There will be a particularly rapid increase in the number of people aged above 80 years.
This will have an enormous impact on European societies.

The Challenge
Living Longer……..
and Ageing Better

Key themes for intervention

  • Retirement and pre-retirement.
  • Social capital
  • Mental health
  • Environment
  • Nutrition
  • Physical activity and deconditioning
  • Injury prevention
  • Substance use/misuse (tobacco and alcohol)
  • Use of medication and associated problems
  • Preventive health services

Is health promotion for older people worthwhile?
Cost-benefit analyses of programmes relevant to older people indicate that the programmes lead to improved quality of life and decreased health care consumption. The potential health gains of a prevention programme are greater in the older population than among young people.

Recommendations on policy, research and practice
The recommendations in this Report on policy, research and practice are based on the findings of the project and on the following core principles:

  • older people are of intrinsic value to society
  • it is never to late to promote health
  • equity in health
  • autonomy and personal control
  • heterogeneity

Catch-up Situation

  • Clinical technology and impact on healthcare
  • Minimal impact on self care and care provision
  • Consumer experience still the same
  • Is there lack of opportunity or education and awareness or willingness?
  • No risk of losing human interaction in health care but it can become better informed and efficient with good data

In 2014, 59% of all citizens in the UK have a smartphone and 84% of adults use the internet; however, when asked, only 2% of the population report any digitally enabled transaction with the NHS.


Five simple healthy habits can lengthen life and dramatically cut the risk of a range of crippling diseases, a 35 year long, Welsh study of 2500 men:

People live longest and healthiest if they:

exercise regularly,
stay slim,
eat plenty of vegetables,
don’t smoke
drink less than two glasses of wine a day
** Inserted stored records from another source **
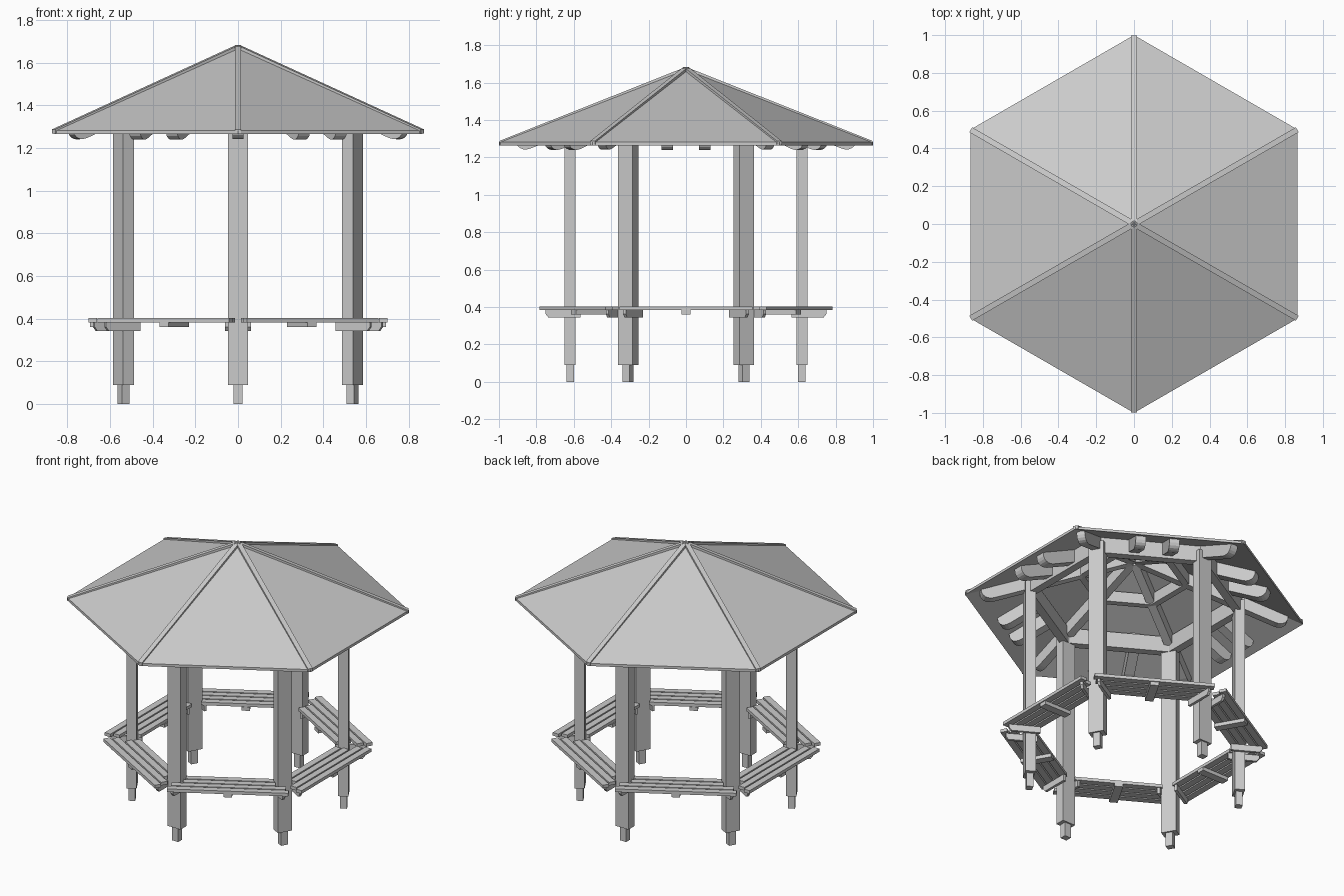
import bpy, bmesh, math
from mathutils import Vector, Matrix

if "Cube" in bpy.data.objects:
    bpy.data.objects.remove(bpy.data.objects["Cube"])

APEX, EAVE = 1.672, 1.282
C30 = math.cos(math.pi / 6)


def make(name, bm):
    bmesh.ops.recalc_face_normals(bm, faces=bm.faces)
    me = bpy.data.meshes.new(name)
    bm.to_mesh(me)
    bm.free()
    ob = bpy.data.objects.new(name, me)
    bpy.context.collection.objects.link(ob)
    return ob


def add_box(bm, x0, x1, y0, y1, z0, z1):
    m = Matrix.Translation(((x0 + x1) / 2, (y0 + y1) / 2, (z0 + z1) / 2))
    m = m @ Matrix.Diagonal((x1 - x0, y1 - y0, z1 - z0, 1))
    bmesh.ops.create_cube(bm, size=1, matrix=m)


def add_profile(bm, pts, y0, y1):
    """Extrude an (x, z) outline from y0 to y1."""
    a = [bm.verts.new((x, y0, z)) for x, z in pts]
    b = [bm.verts.new((x, y1, z)) for x, z in pts]
    bm.faces.new(a)
    bm.faces.new(b[::-1])
    n = len(pts)
    for i in range(n):
        j = (i + 1) % n
        bm.faces.new((a[i], b[i], b[j], a[j]))


def six(name, build, start):
    """Repeat a part, built along +x, every 60 degrees."""
    for k in range(6):
        bm = bmesh.new()
        build(bm)
        rot = Matrix.Rotation(math.radians(start + 60 * k), 4, 'Z')
        bmesh.ops.transform(bm, matrix=rot, verts=bm.verts)
        make(f"{name}_{k + 1}", bm)


def rafter(bm, r0, r1, slope, y, w):
    """Sloped rafter with a rounded lower tail."""
    def top(r): return APEX - slope * r
    pts = [(r0, top(r0) - .012), (r1, top(r1) - .012)]
    for i in range(7):
        t = math.pi / 2 * i / 6
        r = r1 - .08 + .08 * math.cos(t)
        pts.append((r, top(r) - .02 - .08 * math.sin(t)))
    pts.append((r0, top(r0) - .10))
    add_profile(bm, pts, y - w / 2, y + w / 2)


HIP = APEX - EAVE
SIDE = HIP / C30

# Roof shell
bm = bmesh.new()
rings = []
for dz in (0, -.017):
    tip = bm.verts.new((0, 0, APEX + dz))
    ring = [bm.verts.new((math.cos(math.radians(30 + 60 * i)),
                          math.sin(math.radians(30 + 60 * i)), EAVE + dz)) for i in range(6)]
    for i in range(6):
        bm.faces.new((tip, ring[i], ring[(i + 1) % 6]))
    rings.append(ring)
for i in range(6):
    j = (i + 1) % 6
    bm.faces.new((rings[0][i], rings[1][i], rings[1][j], rings[0][j]))
make("roof", bm)

# Hip caps along the roof edges
six("hip_cap", lambda bm: add_profile(
    bm, [(0, APEX - .01), (0, APEX + .012), (.998, EAVE + .006), (.998, EAVE - .014)],
    -.015, .015), 30)


# Posts with feet
def post(bm):
    add_box(bm, .59, .65, -.046, .046, .09, 1.37)


six("post", post, 30)
six("post_foot", lambda bm: add_box(bm, .60, .64, -.022, .022, 0, .09), 30)

# Roof frame
six("hip_rafter", lambda bm: rafter(bm, .01, .91, HIP, 0, .05), 30)


def tails(bm):
    for y in (-.1, .1):
        rafter(bm, .53, .80, SIDE, y, .06)


six("rafter_tail", tails, 0)


def beam(a, w, h):
    """Ring beam segment with mitred ends under the roof slope."""
    def build(bm):
        z = APEX - SIDE * (a + w / 2) - .018
        add_box(bm, a - w / 2, a + w / 2, -1, 1, z - h, z)
        for v in bm.verts:
            v.co.y = math.copysign(v.co.x * math.tan(math.pi / 6), v.co.y)
    return build


six("ring_beam", beam(.537, .05, .10), 0)
six("purlin", beam(.27, .04, .07), 0)


# Bench seats: inner slats are shorter to clear the posts
def seat(bm):
    for i, half in enumerate((.26, .27, .335, .355)):
        x = .51 + .05 * i
        add_box(bm, x, x + .041, -half, half, .383, .403)


six("seat", seat, 0)
six("seat_batten", lambda bm: add_box(bm, .505, .695, -.025, .025, .36, .383), 0)


# Brackets clamped on both sides of each post
def brackets(bm):
    for s in (-1, 1):
        y0, y1 = sorted((s * .045, s * .062))
        add_profile(bm, [(.565, .383), (.75, .383), (.75, .362), (.735, .343), (.565, .343)], y0, y1)


six("seat_bracket", brackets, 30)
Those who followed at least four of these recommendations from 1979 were 60 per cent less likely to have died since. They had 60 per cent fewer heart attacks, 60 per cent fewer cases of dementia, 40 per cent fewer cancers and 70 per cent fewer cases of diabetes.